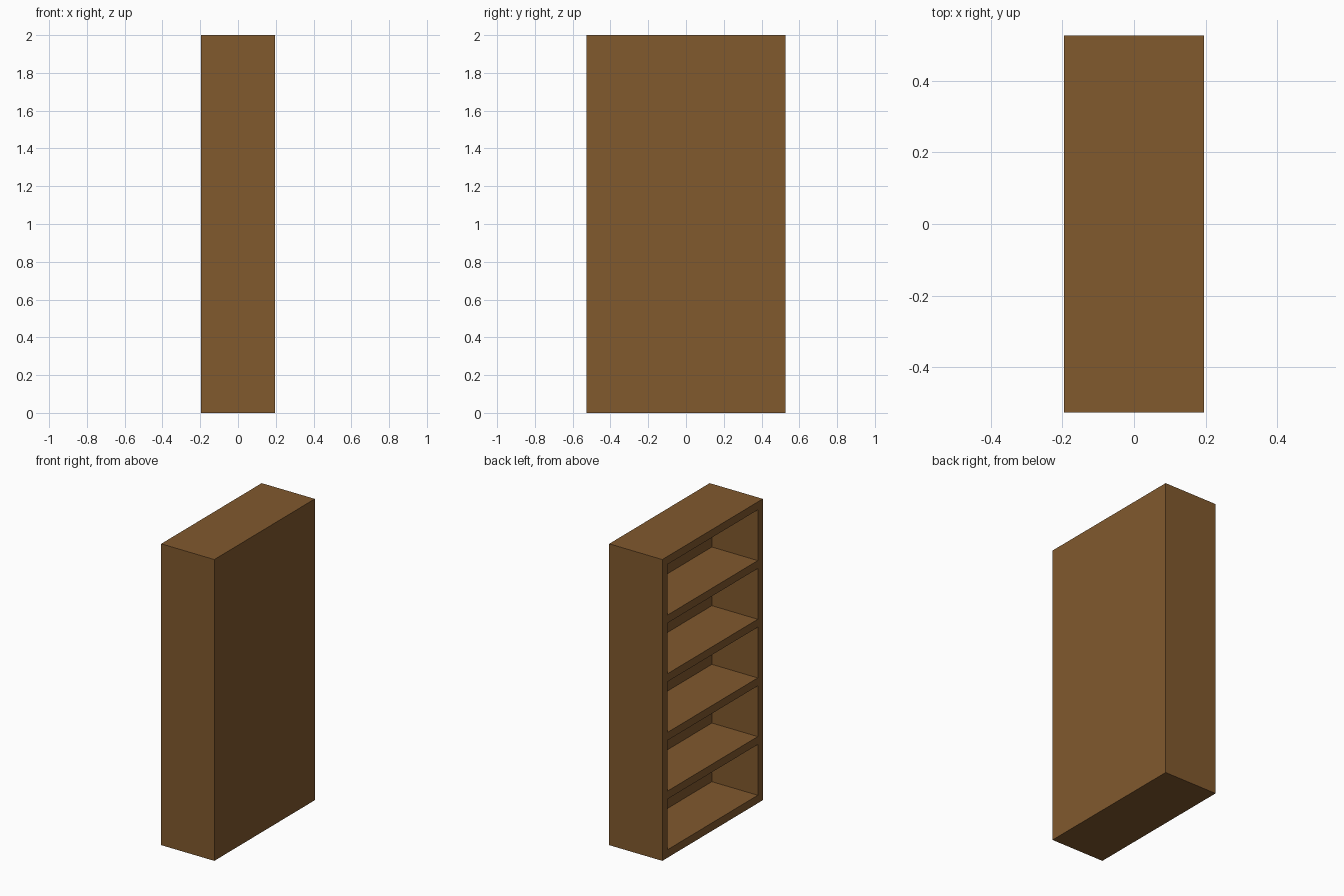
import bpy

if "Cube" in bpy.data.objects:
    bpy.data.objects.remove(bpy.data.objects["Cube"])

W, D, H, T = 0.39, 1.054, 2.0, 0.053   # depth (x), width (y), height, board thickness

wood = bpy.data.materials.new("brown wood")
wood.diffuse_color = (0.22, 0.1, 0.027, 1)
wood.use_nodes = True
wood.node_tree.nodes["Principled BSDF"].inputs["Base Color"].default_value = wood.diffuse_color


def board(name, lo, hi):
    """Box spanning two opposite corners."""
    bpy.ops.mesh.primitive_cube_add(size=1, location=[(a + b) / 2 for a, b in zip(lo, hi)])
    ob = bpy.context.object
    ob.name = name
    ob.scale = [b - a for a, b in zip(lo, hi)]
    bpy.ops.object.transform_apply(location=False, rotation=False, scale=True)
    ob.data.materials.append(wood)


x0, x1, y1 = -W / 2, W / 2, D / 2
inner = y1 - T

# side panels, full height
board("front_side_panel", (x0, -y1, 0), (x1, -inner, H))
board("rear_side_panel", (x0, inner, 0), (x1, y1, H))

# back panel closes the +x side
board("back_panel", (x1 - T, -inner, 0), (x1, inner, H))

# base, four shelves and top, evenly spaced and flush with the open -x side
names = ["base_board", "shelf_1", "shelf_2", "shelf_3", "shelf_4", "top_board"]
for i, name in enumerate(names):
    z = i * (H - T) / 5
    board(name, (x0, -inner, z), (x1 - T, inner, z + T))
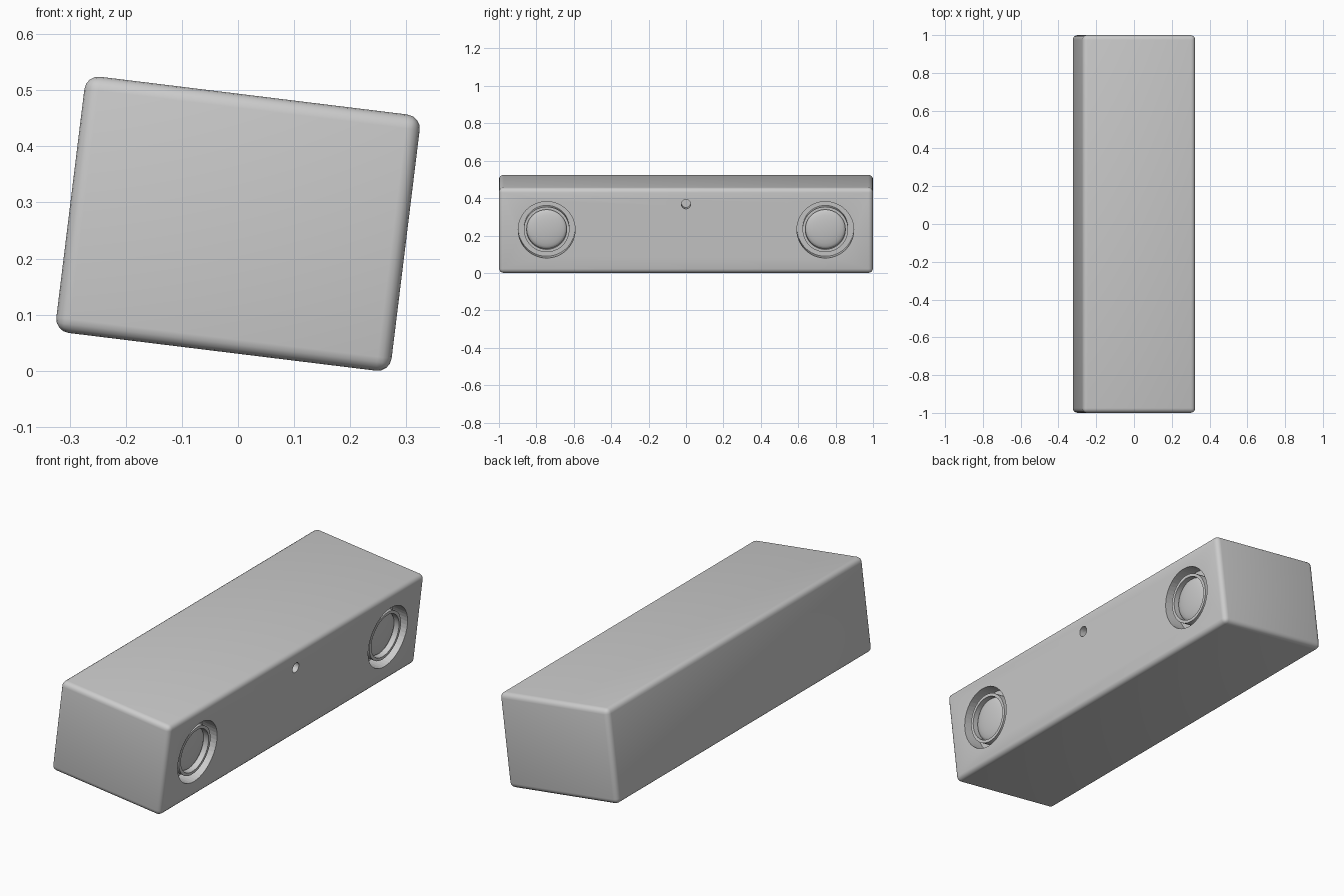
import bpy, bmesh, math
from mathutils import Matrix, Vector

cube = bpy.data.objects.get("Cube")
if cube:
    bpy.data.objects.remove(cube, do_unlink=True)

grey = bpy.data.materials.new("plain grey")
grey.use_nodes = True
colour = (0.6, 0.6, 0.6, 1)
grey.diffuse_color = colour
grey.node_tree.nodes["Principled BSDF"].inputs["Base Color"].default_value = colour

HALF = Vector((0.301, 1.0, 0.23))
TILT = Matrix.Translation((0, 0, 0.262)) @ Matrix.Rotation(math.radians(7), 4, 'Y')
FACE = HALF.x


def make(name, bm, smooth=True):
    bmesh.ops.recalc_face_normals(bm, faces=bm.faces)
    mesh = bpy.data.meshes.new(name)
    bm.to_mesh(mesh)
    bm.free()
    mesh.materials.append(grey)
    ob = bpy.data.objects.new(name, mesh)
    bpy.context.collection.objects.link(ob)
    ob.matrix_world = TILT
    return ob


def shade(ob):
    bpy.ops.object.select_all(action='DESELECT')
    ob.select_set(True)
    bpy.context.view_layer.objects.active = ob
    bpy.ops.object.shade_smooth_by_angle(angle=math.radians(35))


def turned(name, profile, y, z, segments=48):
    """Revolve (radius, depth) points about an axis running into the sensor face."""
    bm = bmesh.new()
    verts = [bm.verts.new((FACE - d, y + r, z)) for r, d in profile]
    edges = [bm.edges.new(pair) for pair in zip(verts, verts[1:])]
    bmesh.ops.spin(bm, geom=verts + edges, cent=(0, y, z), axis=(1, 0, 0),
                   angle=math.tau, steps=segments)
    bmesh.ops.remove_doubles(bm, verts=bm.verts, dist=1e-5)
    return make(name, bm)


def cut(body, cutter):
    mod = body.modifiers.new("cut", 'BOOLEAN')
    mod.operation = 'DIFFERENCE'
    mod.solver = 'EXACT'
    mod.object = cutter
    cutter.hide_render = True
    cutter.hide_viewport = True
    cutter.display_type = 'WIRE'


# Rounded housing
bm = bmesh.new()
bmesh.ops.create_cube(bm, size=2, matrix=Matrix.Diagonal((*HALF, 1)))
bmesh.ops.bevel(bm, geom=bm.edges[:], offset=0.025, segments=4, profile=0.5,
                affect='EDGES')
housing = make("housing", bm)
shade(housing)

# Round recesses, each holding a raised barrel with a shallow domed lens
recess = [(0, -0.05), (0.152, -0.05), (0.152, 0.08), (0, 0.08)]
barrel = [(0.122, 0.085), (0.122, 0.015), (0.107, 0.015), (0.107, 0.05)]
lens = [(0.107 * math.sin(a * math.pi / 12), 0.045 - 0.02 * math.cos(a * math.pi / 12))
        for a in range(7)]
for side, y in (("right", -0.745), ("left", 0.745)):
    cut(housing, turned(side + "_recess_cutter", recess, y, 0.005))
    shade(turned(side + "_barrel", barrel, y, 0.005))
    shade(turned(side + "_lens", lens, y, 0.005))

# Small pin hole between the lenses
pin = [(0, -0.05), (0.025, -0.05), (0.025, 0.06), (0, 0.06)]
cut(housing, turned("pin_hole_cutter", pin, 0, 0.143, 24))
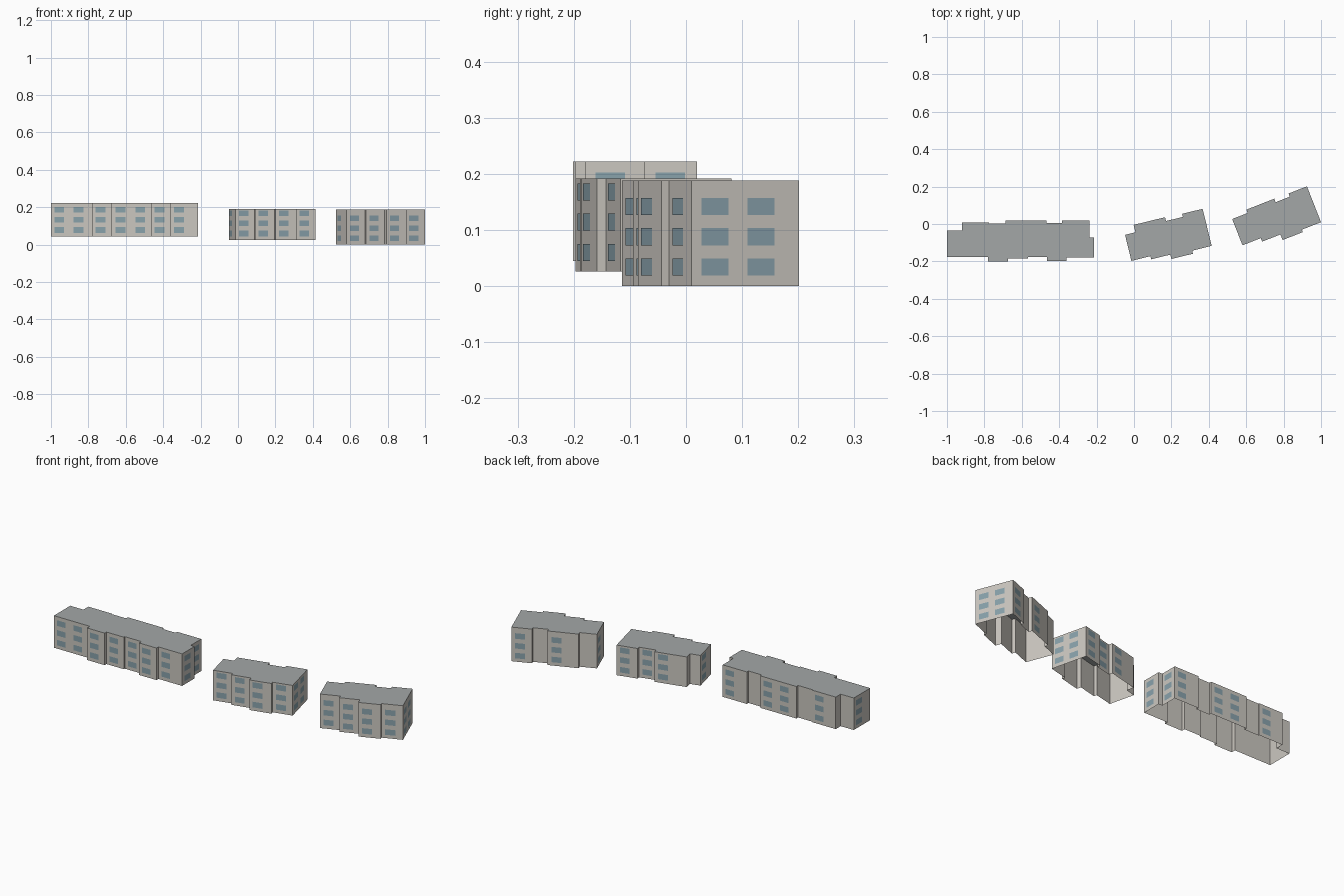
import bpy, math
from mathutils import Vector, Matrix

if "Cube" in bpy.data.objects:
    bpy.data.objects.remove(bpy.data.objects["Cube"])


def material(name, rgb):
    m = bpy.data.materials.new(name)
    m.diffuse_color = (*rgb, 1)
    m.use_nodes = True
    m.node_tree.nodes["Principled BSDF"].inputs["Base Color"].default_value = m.diffuse_color
    return m


WALL = material("wall_plaster", (0.60, 0.575, 0.53))
ROOF = material("roof_felt", (0.37, 0.39, 0.39))
GLASS = material("window_glass", (0.25, 0.36, 0.41))

WIN_W, WIN_H, STOREY = 0.052, 0.0305, 0.054


def add_object(name, verts, faces, mat):
    me = bpy.data.meshes.new(name)
    me.from_pydata(verts, [], faces)
    me.materials.append(mat)
    bpy.context.collection.objects.link(bpy.data.objects.new(name, me))


def footprint(front, back):
    """Stepped outline: front runs left to right, back runs right to left.
    Each item is (x_start, x_end, y)."""
    pts = []
    for x0, x1, y in front + back:
        pts += [(x0, y), (x1, y)]
    return pts


def window_starts(length):
    n = int(length / 0.0915)
    first, last = 0.019, length - 0.047 - WIN_W
    if n < 2:
        return [first] * n
    return [first + (last - first) * i / (n - 1) for i in range(n)]


def building(name, pts, origin, angle, z0, z1):
    rot = Matrix.Rotation(math.radians(angle), 2)
    ring = [Vector(origin) + rot @ Vector(p) for p in pts]
    n = len(ring)

    # open-bottomed shell of walls
    verts = [(p.x, p.y, z) for z in (z0, z1) for p in ring]
    add_object(name + "_walls", verts,
               [(i, (i + 1) % n, n + (i + 1) % n, n + i) for i in range(n)], WALL)

    # flat roof
    add_object(name + "_roof", [(p.x, p.y, z1) for p in ring], [tuple(range(n))], ROOF)

    # three storeys of windows on every wall long enough
    wv, wf = [], []
    for i in range(n):
        a, b = ring[i], ring[(i + 1) % n]
        d = b - a
        length = d.length
        d.normalize()
        out = Vector((d.y, -d.x)) * 0.001
        for s in window_starts(length):
            p, q = a + d * s + out, a + d * (s + WIN_W) + out
            for k in range(3):
                zb = z0 + 0.0185 + k * STOREY
                zt = zb + WIN_H
                j = len(wv)
                wv += [(p.x, p.y, zb), (q.x, q.y, zb), (q.x, q.y, zt), (p.x, p.y, zt)]
                wf.append((j, j + 1, j + 2, j + 3))
    add_object(name + "_windows", wv, wf, GLASS)


# long block on the left
long_block = footprint(
    [(-1, -.78, -.177), (-.78, -.673, -.201), (-.673, -.567, -.185),
     (-.567, -.465, -.177), (-.465, -.36, -.197), (-.36, -.215, -.18)],
    [(-.215, -.238, -.073), (-.238, -.385, .02), (-.385, -.467, .006),
     (-.467, -.687, .019), (-.687, -.775, .004), (-.775, -.92, .009),
     (-.92, -1, -.034)])
building("long_block", long_block, (0, 0), 0, 0.045, 0.2215)

# middle block
middle_block = footprint(
    [(0, .105, 0), (.105, .21, -.017), (.21, .329, -.041), (.329, .436, -.024)],
    [(.436, .323, .18), (.323, .23, .163), (.23, .057, .184), (.057, 0, .143)])
building("middle_block", middle_block, (-.014, -.197), 13.7, 0.026, 0.192)

# right block
right_block = footprint(
    [(0, .105, 0), (.105, .21, -.02), (.21, .326, -.052), (.326, .436, -.038)],
    [(.436, .33, .168), (.33, .249, .15), (.249, .089, .17), (.089, 0, .151)])
building("right_block", right_block, (.58, -.114), 21.4, 0.0, 0.188)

────────

• _Instructions to follow_
Your answer is the exact run of lines above from the one with "# side panels, full height" through the one with "ob.matrix_world = TILT", both ends included, minus any picture.

• _Result for this exercise_
# side panels, full height
board("front_side_panel", (x0, -y1, 0), (x1, -inner, H))
board("rear_side_panel", (x0, inner, 0), (x1, y1, H))

# back panel closes the +x side
board("back_panel", (x1 - T, -inner, 0), (x1, inner, H))

# base, four shelves and top, evenly spaced and flush with the open -x side
names = ["base_board", "shelf_1", "shelf_2", "shelf_3", "shelf_4", "top_board"]
for i, name in enumerate(names):
    z = i * (H - T) / 5
    board(name, (x0, -inner, z), (x1 - T, inner, z + T))
import bpy, bmesh, math
from mathutils import Matrix, Vector

cube = bpy.data.objects.get("Cube")
if cube:
    bpy.data.objects.remove(cube, do_unlink=True)

grey = bpy.data.materials.new("plain grey")
grey.use_nodes = True
colour = (0.6, 0.6, 0.6, 1)
grey.diffuse_color = colour
grey.node_tree.nodes["Principled BSDF"].inputs["Base Color"].default_value = colour

HALF = Vector((0.301, 1.0, 0.23))
TILT = Matrix.Translation((0, 0, 0.262)) @ Matrix.Rotation(math.radians(7), 4, 'Y')
FACE = HALF.x


def make(name, bm, smooth=True):
    bmesh.ops.recalc_face_normals(bm, faces=bm.faces)
    mesh = bpy.data.meshes.new(name)
    bm.to_mesh(mesh)
    bm.free()
    mesh.materials.append(grey)
    ob = bpy.data.objects.new(name, mesh)
    bpy.context.collection.objects.link(ob)
    ob.matrix_world = TILT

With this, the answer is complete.